- Opening Delimiter -

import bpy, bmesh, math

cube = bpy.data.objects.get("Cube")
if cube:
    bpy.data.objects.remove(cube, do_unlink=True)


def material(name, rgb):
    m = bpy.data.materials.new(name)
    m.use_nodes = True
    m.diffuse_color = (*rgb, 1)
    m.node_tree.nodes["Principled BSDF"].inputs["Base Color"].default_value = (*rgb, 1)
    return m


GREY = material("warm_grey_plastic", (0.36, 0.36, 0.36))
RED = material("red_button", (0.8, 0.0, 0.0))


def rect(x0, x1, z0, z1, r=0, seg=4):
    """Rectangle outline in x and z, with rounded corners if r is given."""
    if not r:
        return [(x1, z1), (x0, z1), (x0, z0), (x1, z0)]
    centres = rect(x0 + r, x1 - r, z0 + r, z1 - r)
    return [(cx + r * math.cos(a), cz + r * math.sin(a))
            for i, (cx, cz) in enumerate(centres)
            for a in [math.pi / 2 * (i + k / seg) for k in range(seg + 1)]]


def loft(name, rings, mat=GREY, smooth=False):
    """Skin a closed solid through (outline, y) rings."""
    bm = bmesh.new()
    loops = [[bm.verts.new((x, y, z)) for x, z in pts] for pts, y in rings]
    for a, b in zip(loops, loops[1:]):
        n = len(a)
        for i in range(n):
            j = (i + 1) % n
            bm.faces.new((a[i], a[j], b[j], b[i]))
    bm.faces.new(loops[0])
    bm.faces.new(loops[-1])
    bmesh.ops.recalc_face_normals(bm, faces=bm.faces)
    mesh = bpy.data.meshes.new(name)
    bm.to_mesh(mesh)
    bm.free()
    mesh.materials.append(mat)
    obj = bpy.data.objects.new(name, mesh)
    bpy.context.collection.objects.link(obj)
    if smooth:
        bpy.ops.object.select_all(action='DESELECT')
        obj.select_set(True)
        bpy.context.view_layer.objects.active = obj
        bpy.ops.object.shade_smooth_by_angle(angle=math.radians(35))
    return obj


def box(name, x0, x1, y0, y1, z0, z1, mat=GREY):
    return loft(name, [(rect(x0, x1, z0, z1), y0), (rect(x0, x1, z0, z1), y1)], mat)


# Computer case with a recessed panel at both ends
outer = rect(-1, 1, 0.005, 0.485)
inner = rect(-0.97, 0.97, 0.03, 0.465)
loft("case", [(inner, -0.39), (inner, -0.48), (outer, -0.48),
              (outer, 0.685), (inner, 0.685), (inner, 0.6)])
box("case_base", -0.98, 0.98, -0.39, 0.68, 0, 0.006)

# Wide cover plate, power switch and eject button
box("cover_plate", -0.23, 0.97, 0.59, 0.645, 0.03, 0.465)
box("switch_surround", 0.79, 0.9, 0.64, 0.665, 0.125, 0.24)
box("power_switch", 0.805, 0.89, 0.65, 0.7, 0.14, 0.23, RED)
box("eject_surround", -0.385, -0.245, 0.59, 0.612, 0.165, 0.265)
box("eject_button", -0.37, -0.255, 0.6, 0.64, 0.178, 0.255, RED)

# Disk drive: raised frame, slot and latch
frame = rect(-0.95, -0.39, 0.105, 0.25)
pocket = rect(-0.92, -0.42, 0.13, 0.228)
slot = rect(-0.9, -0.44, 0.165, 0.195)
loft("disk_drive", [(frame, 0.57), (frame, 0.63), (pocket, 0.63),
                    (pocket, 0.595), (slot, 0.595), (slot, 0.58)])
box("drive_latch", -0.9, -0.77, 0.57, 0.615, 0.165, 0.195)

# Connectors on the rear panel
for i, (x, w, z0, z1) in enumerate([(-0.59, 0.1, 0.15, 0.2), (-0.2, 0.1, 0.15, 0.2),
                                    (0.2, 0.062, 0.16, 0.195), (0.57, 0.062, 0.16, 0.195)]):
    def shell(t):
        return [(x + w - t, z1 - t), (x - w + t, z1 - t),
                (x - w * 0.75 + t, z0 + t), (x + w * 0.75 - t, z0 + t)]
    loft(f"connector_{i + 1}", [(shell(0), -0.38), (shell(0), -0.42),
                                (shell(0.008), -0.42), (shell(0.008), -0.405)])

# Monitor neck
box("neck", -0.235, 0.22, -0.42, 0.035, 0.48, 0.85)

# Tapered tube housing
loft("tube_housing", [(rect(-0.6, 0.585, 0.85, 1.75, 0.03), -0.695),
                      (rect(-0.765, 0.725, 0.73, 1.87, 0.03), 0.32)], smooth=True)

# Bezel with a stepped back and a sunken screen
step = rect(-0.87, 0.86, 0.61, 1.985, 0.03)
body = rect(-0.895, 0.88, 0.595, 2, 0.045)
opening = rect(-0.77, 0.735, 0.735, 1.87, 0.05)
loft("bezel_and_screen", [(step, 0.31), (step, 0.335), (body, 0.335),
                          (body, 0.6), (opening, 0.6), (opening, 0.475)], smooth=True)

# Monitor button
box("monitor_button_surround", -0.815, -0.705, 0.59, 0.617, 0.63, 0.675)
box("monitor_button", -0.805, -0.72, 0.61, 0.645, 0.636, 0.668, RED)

- Closing Delimiter -
- Opening Delimiter -

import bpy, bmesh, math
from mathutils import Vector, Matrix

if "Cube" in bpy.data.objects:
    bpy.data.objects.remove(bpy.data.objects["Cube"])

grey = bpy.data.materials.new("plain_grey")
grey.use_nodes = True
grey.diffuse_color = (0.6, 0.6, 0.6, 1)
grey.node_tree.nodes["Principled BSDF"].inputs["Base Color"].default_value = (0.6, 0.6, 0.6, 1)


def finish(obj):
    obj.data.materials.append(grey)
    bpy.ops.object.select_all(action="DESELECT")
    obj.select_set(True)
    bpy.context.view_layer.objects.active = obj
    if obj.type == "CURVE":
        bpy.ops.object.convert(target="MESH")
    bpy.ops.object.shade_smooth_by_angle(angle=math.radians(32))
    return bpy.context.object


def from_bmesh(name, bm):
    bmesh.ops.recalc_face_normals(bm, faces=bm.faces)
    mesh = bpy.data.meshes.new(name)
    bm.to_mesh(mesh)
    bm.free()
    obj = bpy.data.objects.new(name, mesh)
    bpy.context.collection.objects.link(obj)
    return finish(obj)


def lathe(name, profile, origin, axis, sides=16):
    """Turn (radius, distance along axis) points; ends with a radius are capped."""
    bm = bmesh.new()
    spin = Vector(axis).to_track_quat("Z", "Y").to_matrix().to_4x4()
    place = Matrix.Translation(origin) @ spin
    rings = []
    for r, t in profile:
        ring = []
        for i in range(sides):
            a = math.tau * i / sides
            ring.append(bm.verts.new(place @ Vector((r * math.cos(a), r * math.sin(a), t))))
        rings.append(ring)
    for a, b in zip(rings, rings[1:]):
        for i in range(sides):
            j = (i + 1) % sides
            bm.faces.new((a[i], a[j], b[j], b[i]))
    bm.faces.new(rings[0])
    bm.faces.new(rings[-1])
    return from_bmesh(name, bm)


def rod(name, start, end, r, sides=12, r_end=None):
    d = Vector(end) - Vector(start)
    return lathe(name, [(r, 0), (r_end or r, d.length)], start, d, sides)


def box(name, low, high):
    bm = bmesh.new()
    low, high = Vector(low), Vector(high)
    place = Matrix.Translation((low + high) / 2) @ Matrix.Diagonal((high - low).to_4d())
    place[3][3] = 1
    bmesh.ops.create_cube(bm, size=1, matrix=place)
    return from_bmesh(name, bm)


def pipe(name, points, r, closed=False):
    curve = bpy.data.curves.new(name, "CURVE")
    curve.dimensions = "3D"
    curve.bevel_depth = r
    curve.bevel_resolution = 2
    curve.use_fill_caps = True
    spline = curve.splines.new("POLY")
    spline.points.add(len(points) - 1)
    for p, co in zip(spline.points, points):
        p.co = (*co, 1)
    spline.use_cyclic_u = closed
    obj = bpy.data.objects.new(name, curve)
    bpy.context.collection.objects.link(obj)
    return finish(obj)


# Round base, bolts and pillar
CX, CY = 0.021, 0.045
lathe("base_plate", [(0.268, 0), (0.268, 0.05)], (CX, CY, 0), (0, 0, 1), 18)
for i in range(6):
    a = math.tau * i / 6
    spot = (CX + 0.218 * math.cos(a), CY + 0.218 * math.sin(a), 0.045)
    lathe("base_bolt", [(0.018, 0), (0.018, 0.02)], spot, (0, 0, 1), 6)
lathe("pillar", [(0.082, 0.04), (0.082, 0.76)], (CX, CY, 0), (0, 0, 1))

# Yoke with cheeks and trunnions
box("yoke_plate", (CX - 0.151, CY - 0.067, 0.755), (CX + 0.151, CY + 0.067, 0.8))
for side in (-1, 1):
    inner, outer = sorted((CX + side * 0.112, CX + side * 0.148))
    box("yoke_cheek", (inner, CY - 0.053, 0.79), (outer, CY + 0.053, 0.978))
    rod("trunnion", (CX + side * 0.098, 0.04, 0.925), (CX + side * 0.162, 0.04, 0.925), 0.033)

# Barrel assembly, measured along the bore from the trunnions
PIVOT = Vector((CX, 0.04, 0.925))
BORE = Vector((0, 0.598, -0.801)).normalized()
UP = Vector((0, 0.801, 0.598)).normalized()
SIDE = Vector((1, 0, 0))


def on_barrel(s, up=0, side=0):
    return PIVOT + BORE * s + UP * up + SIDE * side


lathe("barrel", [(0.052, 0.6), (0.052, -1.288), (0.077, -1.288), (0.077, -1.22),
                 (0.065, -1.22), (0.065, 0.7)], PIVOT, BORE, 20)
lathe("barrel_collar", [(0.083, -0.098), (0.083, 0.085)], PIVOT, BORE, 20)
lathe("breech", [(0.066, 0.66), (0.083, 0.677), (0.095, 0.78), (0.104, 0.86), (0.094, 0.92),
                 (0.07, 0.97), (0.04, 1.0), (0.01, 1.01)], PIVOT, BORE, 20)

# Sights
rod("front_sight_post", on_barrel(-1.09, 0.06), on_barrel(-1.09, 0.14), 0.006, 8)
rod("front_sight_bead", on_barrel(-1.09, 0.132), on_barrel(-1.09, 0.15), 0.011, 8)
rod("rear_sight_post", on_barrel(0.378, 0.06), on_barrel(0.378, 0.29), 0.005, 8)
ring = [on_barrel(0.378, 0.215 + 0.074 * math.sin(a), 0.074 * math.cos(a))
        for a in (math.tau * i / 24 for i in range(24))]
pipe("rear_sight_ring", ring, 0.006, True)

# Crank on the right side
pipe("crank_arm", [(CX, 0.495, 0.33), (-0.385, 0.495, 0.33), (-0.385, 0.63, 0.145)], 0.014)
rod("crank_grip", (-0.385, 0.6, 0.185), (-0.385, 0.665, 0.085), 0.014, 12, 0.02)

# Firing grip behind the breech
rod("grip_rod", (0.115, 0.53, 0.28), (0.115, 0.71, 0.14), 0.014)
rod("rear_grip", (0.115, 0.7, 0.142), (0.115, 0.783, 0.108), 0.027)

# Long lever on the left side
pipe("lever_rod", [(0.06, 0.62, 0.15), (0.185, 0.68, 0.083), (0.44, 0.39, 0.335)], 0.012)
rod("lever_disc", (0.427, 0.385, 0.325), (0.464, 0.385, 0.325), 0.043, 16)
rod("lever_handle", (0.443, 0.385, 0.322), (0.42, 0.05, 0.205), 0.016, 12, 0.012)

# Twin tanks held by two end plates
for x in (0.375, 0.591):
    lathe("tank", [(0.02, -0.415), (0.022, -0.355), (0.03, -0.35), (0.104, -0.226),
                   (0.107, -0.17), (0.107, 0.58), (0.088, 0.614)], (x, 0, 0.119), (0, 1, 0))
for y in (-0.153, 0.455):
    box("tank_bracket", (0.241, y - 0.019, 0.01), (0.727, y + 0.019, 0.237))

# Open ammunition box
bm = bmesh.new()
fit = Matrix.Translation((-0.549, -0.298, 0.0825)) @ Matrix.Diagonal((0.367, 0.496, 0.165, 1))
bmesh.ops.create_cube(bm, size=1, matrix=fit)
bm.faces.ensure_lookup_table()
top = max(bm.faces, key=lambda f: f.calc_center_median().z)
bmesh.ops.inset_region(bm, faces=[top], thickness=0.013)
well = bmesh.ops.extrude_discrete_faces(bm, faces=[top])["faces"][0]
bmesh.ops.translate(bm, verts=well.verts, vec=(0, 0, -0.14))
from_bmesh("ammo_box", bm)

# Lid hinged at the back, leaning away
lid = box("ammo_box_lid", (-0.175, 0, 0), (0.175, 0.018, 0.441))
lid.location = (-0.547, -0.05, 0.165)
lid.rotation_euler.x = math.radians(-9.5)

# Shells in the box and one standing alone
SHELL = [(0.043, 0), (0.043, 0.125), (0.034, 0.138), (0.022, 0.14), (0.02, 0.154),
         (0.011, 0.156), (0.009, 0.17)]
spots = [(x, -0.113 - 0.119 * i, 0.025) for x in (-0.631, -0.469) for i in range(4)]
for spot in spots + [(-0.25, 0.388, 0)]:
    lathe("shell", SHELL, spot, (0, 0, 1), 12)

- Closing Delimiter -

● **EXERCISE**
The response should hold exactly the lines starting at the line with "m.use_nodes = True" and ending at the line with "(0.8, 0.0, 0.0))", and no other line of the material above.

● **YOUR SOLUTION**
    m.use_nodes = True
    m.diffuse_color = (*rgb, 1)
    m.node_tree.nodes["Principled BSDF"].inputs["Base Color"].default_value = (*rgb, 1)
    return m


GREY = material("warm_grey_plastic", (0.36, 0.36, 0.36))
RED = material("red_button", (0.8, 0.0, 0.0))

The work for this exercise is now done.